Li Shengming uses a telescopic pole to measure the height of a tree. (photo by Lin Min-hsuan)

Li Shengming uses a telescopic pole to measure the height of a tree. (photo by Lin Min-hsuan)
 

Carbon sequestration

The forest coverage rate of each nation has different implications for action depending on the situation. “In Taiwan, the focus of forestry management should be on bolstering the health of existing forests and raising their capacity as carbon sinks,” says Huang Chyun-shiou.

Carbon sink capacity is a measure of how forest plants absorb carbon dioxide (CO2) through photosynthesis and fix it in vegetation and the soil, thus reducing the concentration of CO2 in the atmosphere. It may sound academic, but Huang quickly brings the subject down to earth: “It may be hard to connect life in Taiwan to carbon sinks, but globally 20% of growth in CO2 emissions comes not from the burning of fuel by factories and automobiles, but from the loss of forests.” In 2019, major forest fires in Australia and California put alarming amounts of CO2 into the atmosphere.

A more common misconception is that most people believe that cutting down trees is inevitably bad for the environment. “Wood from forests being used for furniture or other items is a form of carbon sequestration,” Huang explains. “Where the old tree grew, a new seedling will be planted that will continue to absorb CO2. It’s an example of sustainable use. That's why we advocate that people use more sustainable materials like wood.”

In terms of lumber production, Taiwan is far from self-sufficient, but that doesn’t mean we should simply rely on imports. “Taiwan’s forestry policies ought to put a greater focus on forestry management, including the proper management of lumber plantations,” says Huang. “To revive national natural resources, we need to make more efficient use of the land.”

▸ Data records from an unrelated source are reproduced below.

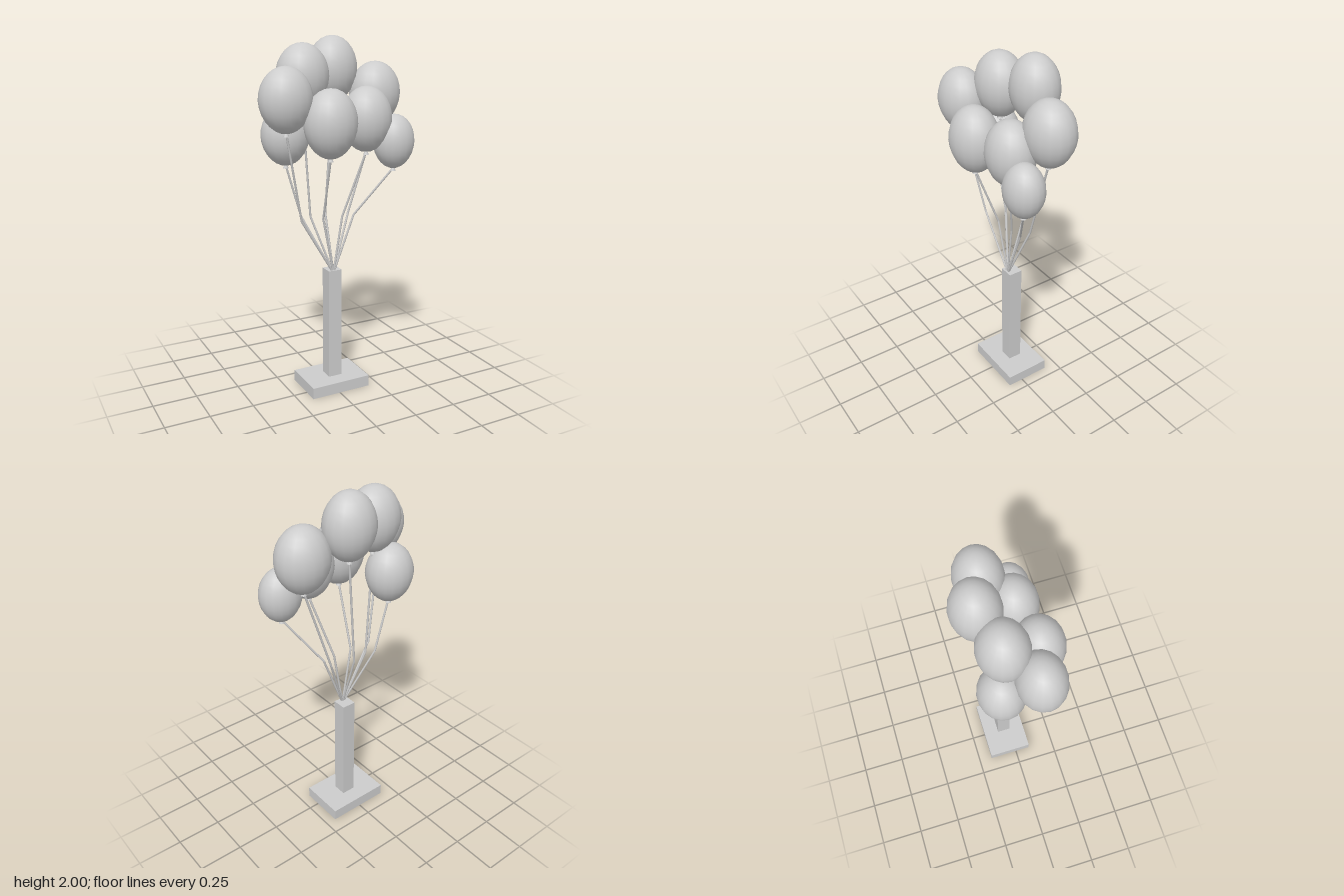
import * as THREE from 'three';

// centre x, y, z, then radii x, y, z, then x and z of the bend in the string
const BALLOONS = [
  [-0.30, 1.685, 0.064, 0.143, 0.17, 0.123, -0.19, 0.0],
  [-0.145, 1.79, -0.07, 0.145, 0.175, 0.129, -0.10, -0.08],
  [0.064, 1.822, -0.136, 0.141, 0.178, 0.127, 0.01, -0.115],
  [0.29, 1.688, -0.062, 0.147, 0.175, 0.129, 0.135, -0.075],
  [0.162, 1.567, 0.075, 0.142, 0.176, 0.128, 0.06, -0.005],
  [-0.08, 1.56, 0.13, 0.145, 0.182, 0.129, -0.06, 0.0],
  [0.317, 1.442, 0.104, 0.118, 0.148, 0.104, 0.135, -0.01],
  [-0.232, 1.482, -0.106, 0.134, 0.162, 0.122, -0.145, -0.105],
];

export function createModel() {
  const model = new THREE.Group();
  const grey = new THREE.MeshStandardMaterial({ color: 0xcccccc });
  grey.name = 'light grey';

  const add = (name, geometry, parent = model) => {
    const mesh = new THREE.Mesh(geometry, grey);
    mesh.name = name;
    parent.add(mesh);
    return mesh;
  };

  // Thin rod between two points
  const rod = (name, a, b, parent) => {
    const dir = b.clone().sub(a);
    const mesh = add(name, new THREE.CylinderGeometry(0.006, 0.006, dir.length(), 6), parent);
    mesh.position.copy(a).add(b).multiplyScalar(0.5);
    mesh.quaternion.setFromUnitVectors(new THREE.Vector3(0, 1, 0), dir.normalize());
  };

  // Stand: flat plinth and square post
  add('basePlate', new THREE.BoxGeometry(0.36, 0.065, 0.26)).position.set(0.01, 0.0325, -0.04);
  add('post', new THREE.BoxGeometry(0.08, 0.65, 0.08)).position.set(0.015, 0.39, -0.04);

  // Unit balloon, drawn in slightly towards the knot
  const skin = new THREE.SphereGeometry(1, 18, 14);
  const p = skin.attributes.position;
  for (let i = 0; i < p.count; i++) {
    const y = p.getY(i);
    const s = y < 0 ? 1 + 0.05 * y : 1;
    p.setXYZ(i, p.getX(i) * s, y, p.getZ(i) * s);
  }
  const knotShape = new THREE.CylinderGeometry(0.006, 0.016, 0.022, 8);

  BALLOONS.forEach(([x, y, z, rx, ry, rz, bx, bz]) => {
    const balloon = new THREE.Group();
    balloon.name = 'balloon';
    model.add(balloon);

    const body = add('balloonSkin', skin, balloon);
    body.position.set(x, y, z);
    body.scale.set(rx, ry, rz);
    add('knot', knotShape, balloon).position.set(x, y - ry - 0.004, z);

    // String bends once on its way up from the post
    const foot = new THREE.Vector3(0.01 + bx * 0.04, 0.71, -0.015 + bz * 0.04);
    const bend = new THREE.Vector3(bx, 1.025, bz);
    rod('lowerString', foot, bend, balloon);
    rod('upperString', bend, new THREE.Vector3(x, y - ry, z), balloon);
  });
  return model;
}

Forests are among Taiwan’s most important natural resources, and an ethos of forest conservation is already widely established among the island’s people. Looking ahead, says Huang, “Taiwan must make better use of re­cyclable lumber to help reduce our carbon footprint.”